Need help with plant identification, visit the plant identification page.
 
rate this answer
Not Yet Rated

Wednesday - August 20, 2008

From: Ellaville , GA
Region: Southeast
Topic: Shrubs
Title: Evergreen shrubs as dust barrier in Georgia
Answered by: Barbara Medford

QUESTION:

Mr. Smarty Plants, I live on a dirt road in West Central Georgia. Could you recommend a fast growing, low maintenance evergreen shrub or small tree (that will not harm my horses or goats) that will form a barrier to block the dust from the dirt road? I have about 15 feet of space between the fence and the road.

ANSWER:

The dual needs of being evergreen and being non-toxic to horses and goats limited the choice pretty sharply. We found two shrubs that filled these requirements and one tree that could be left untrimmed at the base to help with the dust shelter. We have chosen plants native to Georgia, because they will be well-adapted to the environment, requiring less water, fertilizer and maintenance.

Gordonia lasianthus (loblolly bay)  

Morella cerifera (wax myrtle)

Magnolia grandiflora (southern magnolia)

None of these plants appeared on the following poisonous plant databases:

Poisonous Plants of Georgia

Cornell University Poisonous Plants Informational Database

University of Pennsylvania's Poisonous Plants Database

Texas Toxic Plants Database

One more caution on the plants you are considering. It sounds like they will be out in the country, probably without access to watering. Don't try to plant them until late Winter, when woody plants are most dormant. Even then, the new little plants are going to need some water and some attention. Hopefully, it will be rainy in Georgia then, and you won't have to make special arrangements; however, have alternative plans in place in case you hit a dry Winter.

 

From the Image Gallery


Gordonia
Gordonia lasianthus

Wax myrtle
Morella cerifera

Southern magnolia
Magnolia grandiflora

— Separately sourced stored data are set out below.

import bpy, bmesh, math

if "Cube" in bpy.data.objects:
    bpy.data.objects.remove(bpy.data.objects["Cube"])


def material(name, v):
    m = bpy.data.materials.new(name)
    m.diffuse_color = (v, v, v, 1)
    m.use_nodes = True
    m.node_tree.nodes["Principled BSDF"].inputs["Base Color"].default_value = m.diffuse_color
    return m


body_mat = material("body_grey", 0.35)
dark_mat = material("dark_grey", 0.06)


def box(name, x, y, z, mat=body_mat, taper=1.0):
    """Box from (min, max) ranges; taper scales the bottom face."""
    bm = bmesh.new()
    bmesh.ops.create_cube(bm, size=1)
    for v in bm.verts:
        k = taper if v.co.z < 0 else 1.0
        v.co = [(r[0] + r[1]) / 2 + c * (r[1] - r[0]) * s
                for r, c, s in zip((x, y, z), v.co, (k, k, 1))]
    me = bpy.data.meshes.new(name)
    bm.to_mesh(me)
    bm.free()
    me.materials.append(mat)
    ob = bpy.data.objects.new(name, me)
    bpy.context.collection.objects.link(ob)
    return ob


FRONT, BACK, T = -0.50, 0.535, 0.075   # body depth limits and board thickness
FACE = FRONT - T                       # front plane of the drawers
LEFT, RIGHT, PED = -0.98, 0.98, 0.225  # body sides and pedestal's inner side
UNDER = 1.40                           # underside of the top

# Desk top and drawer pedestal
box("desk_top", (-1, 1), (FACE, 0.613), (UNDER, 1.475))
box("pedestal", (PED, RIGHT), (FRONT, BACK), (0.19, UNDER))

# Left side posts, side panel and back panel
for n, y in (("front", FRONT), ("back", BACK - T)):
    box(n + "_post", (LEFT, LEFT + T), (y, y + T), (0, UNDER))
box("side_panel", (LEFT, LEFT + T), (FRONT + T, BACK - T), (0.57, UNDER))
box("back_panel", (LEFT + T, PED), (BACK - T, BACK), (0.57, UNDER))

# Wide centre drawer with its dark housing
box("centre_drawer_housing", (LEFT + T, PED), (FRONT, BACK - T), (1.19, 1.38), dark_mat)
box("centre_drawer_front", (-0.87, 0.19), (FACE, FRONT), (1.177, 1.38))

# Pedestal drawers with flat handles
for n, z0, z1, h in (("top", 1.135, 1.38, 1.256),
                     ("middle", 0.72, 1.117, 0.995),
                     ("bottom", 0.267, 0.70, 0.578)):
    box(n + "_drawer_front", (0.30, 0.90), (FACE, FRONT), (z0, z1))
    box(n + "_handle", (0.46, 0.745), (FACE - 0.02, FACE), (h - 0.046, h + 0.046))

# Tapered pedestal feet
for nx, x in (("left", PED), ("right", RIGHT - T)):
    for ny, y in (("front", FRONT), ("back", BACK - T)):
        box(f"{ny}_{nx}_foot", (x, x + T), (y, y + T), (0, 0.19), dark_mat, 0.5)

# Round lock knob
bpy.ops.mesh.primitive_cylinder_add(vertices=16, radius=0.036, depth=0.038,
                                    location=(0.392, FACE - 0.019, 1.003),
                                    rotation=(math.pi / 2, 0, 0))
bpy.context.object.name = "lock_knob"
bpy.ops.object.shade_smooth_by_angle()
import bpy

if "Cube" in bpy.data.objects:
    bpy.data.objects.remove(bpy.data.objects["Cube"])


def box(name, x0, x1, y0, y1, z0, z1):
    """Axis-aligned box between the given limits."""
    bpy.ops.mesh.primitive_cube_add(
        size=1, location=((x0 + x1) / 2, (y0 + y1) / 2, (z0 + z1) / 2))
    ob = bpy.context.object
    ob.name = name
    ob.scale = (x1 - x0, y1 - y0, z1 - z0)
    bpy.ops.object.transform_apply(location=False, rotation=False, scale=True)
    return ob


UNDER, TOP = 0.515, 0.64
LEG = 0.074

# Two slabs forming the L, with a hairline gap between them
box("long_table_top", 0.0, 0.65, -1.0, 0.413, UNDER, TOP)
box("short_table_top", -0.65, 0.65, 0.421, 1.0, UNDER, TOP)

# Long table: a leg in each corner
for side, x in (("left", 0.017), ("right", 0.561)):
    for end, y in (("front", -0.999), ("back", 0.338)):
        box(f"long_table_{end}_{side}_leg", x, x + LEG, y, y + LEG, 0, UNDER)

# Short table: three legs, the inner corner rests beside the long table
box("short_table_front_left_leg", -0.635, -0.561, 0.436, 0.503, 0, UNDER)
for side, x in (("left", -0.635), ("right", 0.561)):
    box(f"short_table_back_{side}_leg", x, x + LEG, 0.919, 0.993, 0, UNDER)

More Shrubs Questions

Planting shrubs and flowers under pine trees in New York
July 15, 2008 - We just started to plant flowers and the whole back side of our yard is pine trees. I was wondering what types of flowers can be planted under them, and what kind of plants or shrubs can be planted un...
view the full question and answer

Removal of non-native invasive Ligustrum japonica from Austin
February 14, 2012 - I bought a house that I am slowly turning into a native garden, but as a teacher, I have a really small budget. One entire border of my backyard (30 feet) was planted with evil Ligustrum japonica. I l...
view the full question and answer

Hot Sunny Planter Suggestions for Florida
March 05, 2013 - We have a large, raised, concrete planter (about 15' L x 2' W) separating us from our condo neighbor in Clearwater, FL. We would like suggestions for shrubs that tolerate full sun and hot conditions...
view the full question and answer

Evergreen for privacy screen in Northern California
October 19, 2012 - Hello, My neighbor just logged their property and we need a very quick growing evergreen shrub/tree (for privacy of ugly cabin) that grows to at least 10' -15' tall. We live in northern Cal. about ...
view the full question and answer

Need plants for privacy screen and noise reduction in Dallas.
January 07, 2015 - Our backyard is on the north side of our house and is adjacent to the south side of LBJ Freeway (I-635) in Dallas. TXDOT only constructed an 8' concrete wall along our portion of its expanded right-o...
view the full question and answer

Smarty Plants's Facebook profile Support the Wildflower Center by Donating Online or Becoming a Member today.

Mr. Smarty Plants wants you to be his Facebook friend. Click the Facebook icon to add yourself to Mr. Smarty Plants list of friends.
E-NEWSLETTER | BECOME A MEMBER | DONATE NOW | MEDIA | SITEMAP | STAFF
© 2015 Lady Bird Johnson Wildflower Center